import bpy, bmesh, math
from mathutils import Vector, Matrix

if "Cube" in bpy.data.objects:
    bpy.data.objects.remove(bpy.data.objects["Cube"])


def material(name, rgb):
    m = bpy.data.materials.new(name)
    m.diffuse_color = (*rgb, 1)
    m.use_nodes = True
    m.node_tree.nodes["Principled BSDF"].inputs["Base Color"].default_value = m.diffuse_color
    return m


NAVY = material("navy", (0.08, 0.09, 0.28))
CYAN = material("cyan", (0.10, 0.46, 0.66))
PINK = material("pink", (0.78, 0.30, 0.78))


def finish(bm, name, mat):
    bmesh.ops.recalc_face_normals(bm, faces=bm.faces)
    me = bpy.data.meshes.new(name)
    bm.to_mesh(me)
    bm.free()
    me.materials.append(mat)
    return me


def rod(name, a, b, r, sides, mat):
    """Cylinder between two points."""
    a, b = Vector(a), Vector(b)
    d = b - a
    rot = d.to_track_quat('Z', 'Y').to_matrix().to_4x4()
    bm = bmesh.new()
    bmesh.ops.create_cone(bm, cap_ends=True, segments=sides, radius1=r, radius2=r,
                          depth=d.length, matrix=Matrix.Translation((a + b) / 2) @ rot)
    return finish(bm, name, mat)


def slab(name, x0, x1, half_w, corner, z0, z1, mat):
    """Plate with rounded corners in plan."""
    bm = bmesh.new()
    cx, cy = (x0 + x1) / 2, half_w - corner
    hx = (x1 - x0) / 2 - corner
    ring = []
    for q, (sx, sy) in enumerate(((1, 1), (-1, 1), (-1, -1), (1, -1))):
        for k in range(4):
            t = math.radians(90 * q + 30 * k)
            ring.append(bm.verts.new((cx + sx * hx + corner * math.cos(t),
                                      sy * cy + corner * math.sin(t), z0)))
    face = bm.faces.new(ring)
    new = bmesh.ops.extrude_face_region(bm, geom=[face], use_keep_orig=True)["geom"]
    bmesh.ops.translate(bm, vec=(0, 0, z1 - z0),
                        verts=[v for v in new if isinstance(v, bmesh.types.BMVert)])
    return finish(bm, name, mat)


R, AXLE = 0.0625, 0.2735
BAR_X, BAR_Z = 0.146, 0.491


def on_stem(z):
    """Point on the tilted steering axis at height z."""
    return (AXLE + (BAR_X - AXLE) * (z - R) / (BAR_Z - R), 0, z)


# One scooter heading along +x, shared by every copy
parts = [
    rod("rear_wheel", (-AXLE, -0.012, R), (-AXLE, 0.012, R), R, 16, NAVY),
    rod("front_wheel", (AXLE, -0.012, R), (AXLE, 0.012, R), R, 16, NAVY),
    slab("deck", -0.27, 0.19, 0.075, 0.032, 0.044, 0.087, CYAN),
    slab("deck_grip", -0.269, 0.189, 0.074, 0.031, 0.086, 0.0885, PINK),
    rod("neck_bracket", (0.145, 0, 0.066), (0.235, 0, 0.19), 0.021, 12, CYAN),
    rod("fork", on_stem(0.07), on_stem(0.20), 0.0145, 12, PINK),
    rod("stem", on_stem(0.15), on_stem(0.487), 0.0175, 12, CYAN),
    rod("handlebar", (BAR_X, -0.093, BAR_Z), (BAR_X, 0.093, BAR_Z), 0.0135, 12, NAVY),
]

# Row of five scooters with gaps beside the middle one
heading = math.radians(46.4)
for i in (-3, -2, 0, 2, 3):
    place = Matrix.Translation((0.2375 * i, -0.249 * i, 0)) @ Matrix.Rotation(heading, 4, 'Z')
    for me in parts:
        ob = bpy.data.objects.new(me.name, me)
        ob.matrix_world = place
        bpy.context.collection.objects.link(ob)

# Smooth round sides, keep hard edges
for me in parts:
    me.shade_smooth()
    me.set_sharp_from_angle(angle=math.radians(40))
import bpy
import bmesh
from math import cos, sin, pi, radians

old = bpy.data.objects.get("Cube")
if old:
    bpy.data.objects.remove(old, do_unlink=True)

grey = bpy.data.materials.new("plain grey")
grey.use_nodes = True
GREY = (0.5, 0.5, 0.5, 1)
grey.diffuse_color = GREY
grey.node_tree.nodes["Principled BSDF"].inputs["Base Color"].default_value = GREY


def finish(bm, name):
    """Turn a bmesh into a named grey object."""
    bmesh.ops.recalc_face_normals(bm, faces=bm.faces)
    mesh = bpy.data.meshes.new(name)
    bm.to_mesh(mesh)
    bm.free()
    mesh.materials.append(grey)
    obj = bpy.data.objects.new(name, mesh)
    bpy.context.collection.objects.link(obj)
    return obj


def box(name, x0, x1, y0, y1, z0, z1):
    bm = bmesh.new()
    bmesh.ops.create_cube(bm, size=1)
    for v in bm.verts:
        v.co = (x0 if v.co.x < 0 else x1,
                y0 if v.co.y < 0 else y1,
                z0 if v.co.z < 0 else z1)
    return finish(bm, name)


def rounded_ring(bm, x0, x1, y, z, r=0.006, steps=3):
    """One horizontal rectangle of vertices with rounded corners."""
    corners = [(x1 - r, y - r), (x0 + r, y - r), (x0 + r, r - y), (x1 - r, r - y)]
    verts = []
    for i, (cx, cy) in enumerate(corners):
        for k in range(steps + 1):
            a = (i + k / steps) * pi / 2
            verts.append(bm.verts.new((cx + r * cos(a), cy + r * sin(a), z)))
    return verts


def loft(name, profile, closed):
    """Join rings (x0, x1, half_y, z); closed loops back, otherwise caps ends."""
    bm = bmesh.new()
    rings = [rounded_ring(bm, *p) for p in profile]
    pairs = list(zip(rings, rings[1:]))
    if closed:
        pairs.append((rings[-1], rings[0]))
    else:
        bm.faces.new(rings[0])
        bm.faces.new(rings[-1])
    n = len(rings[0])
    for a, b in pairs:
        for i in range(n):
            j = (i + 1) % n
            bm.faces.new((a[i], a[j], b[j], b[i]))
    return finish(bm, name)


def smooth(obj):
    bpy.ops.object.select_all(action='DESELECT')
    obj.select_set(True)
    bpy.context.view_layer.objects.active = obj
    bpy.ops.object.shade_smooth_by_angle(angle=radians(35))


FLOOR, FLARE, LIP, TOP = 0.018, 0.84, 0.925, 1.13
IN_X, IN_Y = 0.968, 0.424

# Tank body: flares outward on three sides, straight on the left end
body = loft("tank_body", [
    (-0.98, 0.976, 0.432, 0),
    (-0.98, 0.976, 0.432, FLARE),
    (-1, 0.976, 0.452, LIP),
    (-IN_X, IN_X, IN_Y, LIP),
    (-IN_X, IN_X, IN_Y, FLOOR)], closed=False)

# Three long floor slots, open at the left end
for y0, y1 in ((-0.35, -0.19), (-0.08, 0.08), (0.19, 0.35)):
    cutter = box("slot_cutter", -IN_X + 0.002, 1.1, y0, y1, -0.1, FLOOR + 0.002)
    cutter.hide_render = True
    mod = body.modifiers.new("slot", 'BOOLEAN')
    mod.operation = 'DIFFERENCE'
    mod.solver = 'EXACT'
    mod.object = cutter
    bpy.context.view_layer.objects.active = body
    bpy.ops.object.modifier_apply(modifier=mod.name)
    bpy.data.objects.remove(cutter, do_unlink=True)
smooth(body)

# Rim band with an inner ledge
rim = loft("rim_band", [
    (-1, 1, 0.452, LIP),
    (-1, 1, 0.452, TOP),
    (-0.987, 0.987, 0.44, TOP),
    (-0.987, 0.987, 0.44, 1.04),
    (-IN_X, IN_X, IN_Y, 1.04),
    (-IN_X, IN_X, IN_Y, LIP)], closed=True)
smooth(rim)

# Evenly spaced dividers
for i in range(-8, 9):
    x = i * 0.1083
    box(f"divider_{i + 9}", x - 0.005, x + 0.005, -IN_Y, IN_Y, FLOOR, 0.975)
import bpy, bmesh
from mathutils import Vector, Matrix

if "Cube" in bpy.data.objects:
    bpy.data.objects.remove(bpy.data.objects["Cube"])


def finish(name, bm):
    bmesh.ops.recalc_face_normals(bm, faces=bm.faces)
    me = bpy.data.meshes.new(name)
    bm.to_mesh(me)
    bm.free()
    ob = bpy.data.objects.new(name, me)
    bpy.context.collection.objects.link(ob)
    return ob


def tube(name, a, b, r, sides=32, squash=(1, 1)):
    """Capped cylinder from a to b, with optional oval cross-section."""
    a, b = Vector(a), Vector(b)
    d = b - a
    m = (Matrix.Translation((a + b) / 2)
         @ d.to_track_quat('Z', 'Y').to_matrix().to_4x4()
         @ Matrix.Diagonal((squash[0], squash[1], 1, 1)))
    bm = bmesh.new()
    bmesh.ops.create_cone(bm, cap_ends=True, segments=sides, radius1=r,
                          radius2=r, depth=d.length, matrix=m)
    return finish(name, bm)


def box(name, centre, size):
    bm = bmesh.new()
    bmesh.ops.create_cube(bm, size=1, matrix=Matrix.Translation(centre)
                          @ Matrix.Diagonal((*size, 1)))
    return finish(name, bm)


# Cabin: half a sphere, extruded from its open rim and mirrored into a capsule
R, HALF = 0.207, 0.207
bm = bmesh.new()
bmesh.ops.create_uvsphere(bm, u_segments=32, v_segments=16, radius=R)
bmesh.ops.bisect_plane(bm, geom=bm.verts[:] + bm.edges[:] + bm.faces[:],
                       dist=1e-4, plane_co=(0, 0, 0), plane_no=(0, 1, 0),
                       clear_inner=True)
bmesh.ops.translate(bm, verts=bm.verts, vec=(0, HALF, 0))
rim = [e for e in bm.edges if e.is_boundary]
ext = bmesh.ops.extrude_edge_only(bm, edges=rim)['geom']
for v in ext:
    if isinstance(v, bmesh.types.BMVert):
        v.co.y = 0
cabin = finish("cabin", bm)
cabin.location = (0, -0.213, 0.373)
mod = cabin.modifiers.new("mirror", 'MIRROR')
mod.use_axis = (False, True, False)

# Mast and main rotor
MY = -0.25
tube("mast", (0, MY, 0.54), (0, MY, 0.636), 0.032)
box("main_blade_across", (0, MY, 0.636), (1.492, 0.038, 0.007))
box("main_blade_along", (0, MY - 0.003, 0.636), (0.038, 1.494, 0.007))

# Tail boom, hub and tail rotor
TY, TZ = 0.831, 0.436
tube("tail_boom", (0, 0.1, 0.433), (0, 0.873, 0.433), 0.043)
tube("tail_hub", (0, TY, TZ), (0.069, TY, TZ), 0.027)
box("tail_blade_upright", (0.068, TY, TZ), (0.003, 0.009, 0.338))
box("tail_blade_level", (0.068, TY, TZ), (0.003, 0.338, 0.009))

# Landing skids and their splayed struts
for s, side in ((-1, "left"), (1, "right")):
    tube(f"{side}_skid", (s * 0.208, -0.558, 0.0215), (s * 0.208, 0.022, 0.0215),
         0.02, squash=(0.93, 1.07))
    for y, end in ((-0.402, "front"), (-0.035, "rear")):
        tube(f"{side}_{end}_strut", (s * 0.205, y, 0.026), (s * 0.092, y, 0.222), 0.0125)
· · ·
Only a number is wanted: how many lines above include "import"?

• _Written answer_
7